By: Thomas Kögler (Guest Writer)
In his magisterial “Capital in the Twenty-First Century,” the French economist Thomas Piketty showed that inequality in terms of both income and wealth have increased tremendously since the 1970s. While the income share of the top decile has increased from below 35 percent of total income in 1980 to almost 50 percent today, the poorest members of society have seen their purchasing power reduced substantially. Moreover, in the US the top one percent managed to increase their share in the national wealth from about 28 percent to more than 35 percent over the same period.
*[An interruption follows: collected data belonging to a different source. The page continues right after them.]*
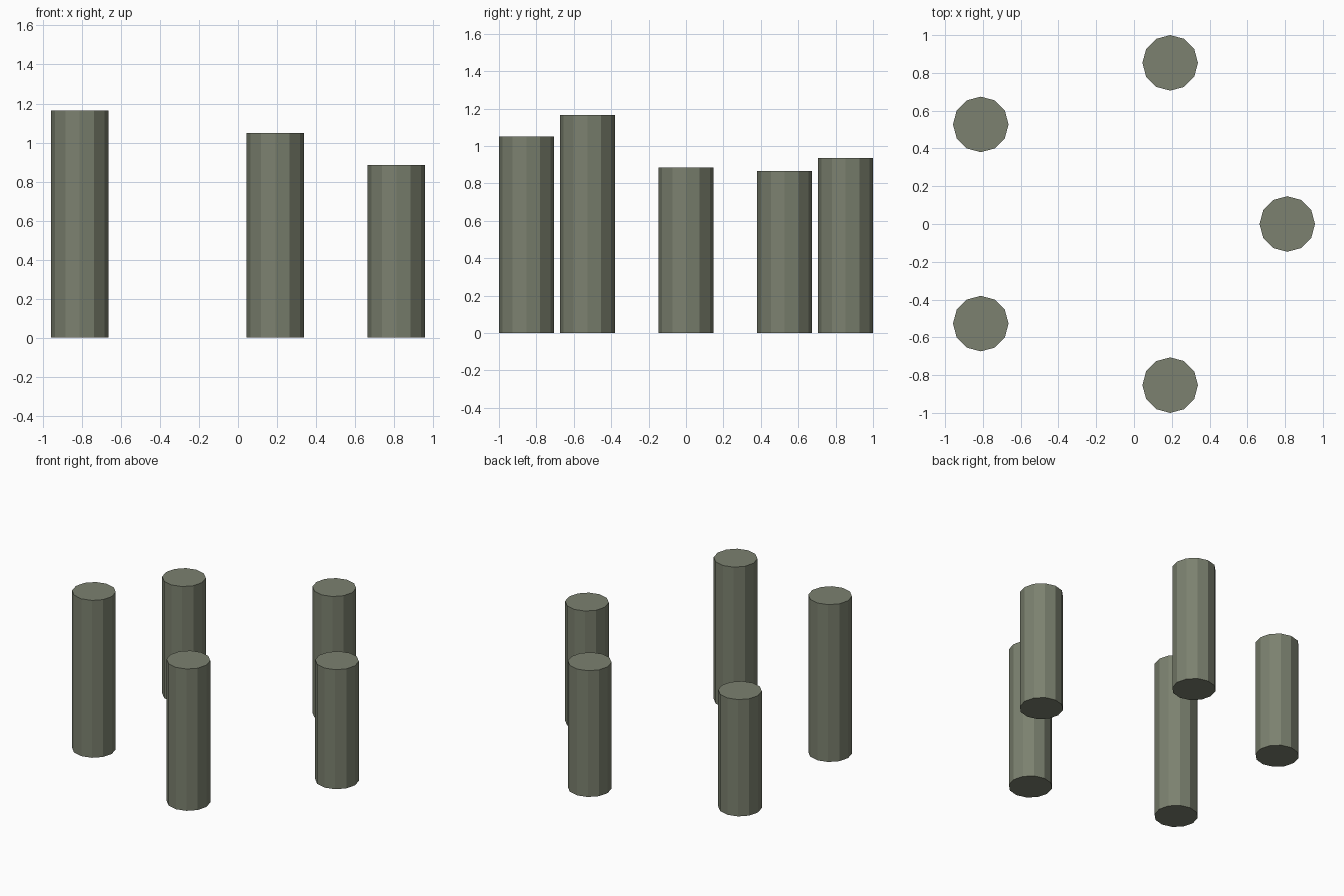
import bpy, math

if "Cube" in bpy.data.objects:
    bpy.data.objects.remove(bpy.data.objects["Cube"])

# single stone colour
stone = bpy.data.materials.new("grey_green_stone")
stone.diffuse_color = (0.20, 0.22, 0.16, 1)
stone.use_nodes = True
stone.node_tree.nodes["Principled BSDF"].inputs["Base Color"].default_value = stone.diffuse_color

RING = 0.897                      # radius of the pentagon of pillars
PILLAR = 0.147                    # pillar radius
CENTRE_X = -RING * (1 - math.cos(math.radians(36))) / 2
HEIGHTS = [0.885, 0.935, 0.865, 1.165, 1.05]   # counter-clockwise from +x

# five twelve-sided pillars with corners on the axes
for i, h in enumerate(HEIGHTS):
    a = math.tau * i / 5
    bpy.ops.mesh.primitive_cylinder_add(
        vertices=12, radius=PILLAR, depth=h,
        location=(CENTRE_X + RING * math.cos(a), RING * math.sin(a), h / 2))
    pillar = bpy.context.object
    pillar.name = f"pillar_{i + 1}"
    pillar.data.materials.append(stone)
Both Piketty and David Grusky, Director of the Center on Poverty and Inequality at Stanford, identified a dramatic change in social norms in the 1970s and 1980s, arguing that the conservative revolution is one of the main driving forces behind this phenomenon. Indeed, Grusky suggested that all the various factors in play, like the decline in unionisation and the effects of trade policies, can be “subsumed under the ideology of neoliberalism.” As Grusky explained, “it’s not like there is just a set of factors that are unrelated and suddenly all come together at the same time. Those factors are part of a very explicit set of policy decisions.” Asked as to why neoliberalism has been so successful, Grusky claimed that neoliberalism is such a seductive ideology that “even those people who don’t have any obvious and immediate interest nonetheless came to be committed to it in an almost religious way.”
The consequences of this massive increase in inequality are, according to the Stanford professor, very problematic. He identifies three main problems that, taken together, are “really worrying.” First,he agrees with Francis Fukuyama that such high levels of inequality make it very hard to provide effective democracy since it proves to be very difficult to “protect our commitment to equal voice when there’s just so much money, and hence power, at the top.” Secondly, social mobility is facing an existential threat.
“When you give so much money to a certain sector of the population, they can use that money very effectively to assist their children and, hence, you don’t have a fair enough competition,” Grusky explains.
Finally, to “turn the neoliberal logic on its head,” Grusky claims that the accumulation of income and wealth at the top is, in fact, harmful for the economy as a whole as elites can engage in unproductive rent-seeking activities by setting up “rules of the game that will not entail free and open competition, but will, instead, lead to direct transfers from the powerless to the powerful.”
All these points taken together paint, indeed, a very gloomy picture of the future. In order to solve the immensely complex issue of inequality, Grusky suggests that a redefinition of private property could be a good starting point. He describes the Chinese model, where not the property itself, but only usage rights of up to 70 years are sold to private individuals, as a “wonderful idea” and argued in favor of an inheritance tax rate of 100 percent. However, as private property is to be regarded as one of the most sacred values in our society, the Max Weber Award winner concedes that “something as radical as cutting to the heart of that principle is not likely to happen.”
Still, looking forward, Grusky remains quite optimistic about the future, as he is convinced that the 21st century will be “a place where some very strong, egalitarian initiatives break out.” Just like the 20th century could not withstand certain types of extreme inequality, “things will be happening” in the 21st century too. Grusky expects a “century of revolt and reform,” but there is no way to tell whether change will come via a revolutionary popular movement or a reform programme led by some enlightened capitalists.
Indeed, the Stanford sociologist says that a revolution is a “scary prospect since the disenfranchised and the powerless have never really done well through these collective revolts. At the end of the day, they always lose.” In talking about the possibility of a comprehensive reform movement, he points out “how powerful socialism was in the 20th century in enabling a reform movement because it was a threat.” Consequently, he called upon people on the left to start thinking about a new ideology that threatens to undermine the status quo.
“We need a threat. We need the next Marx. I think that’s a high priority.”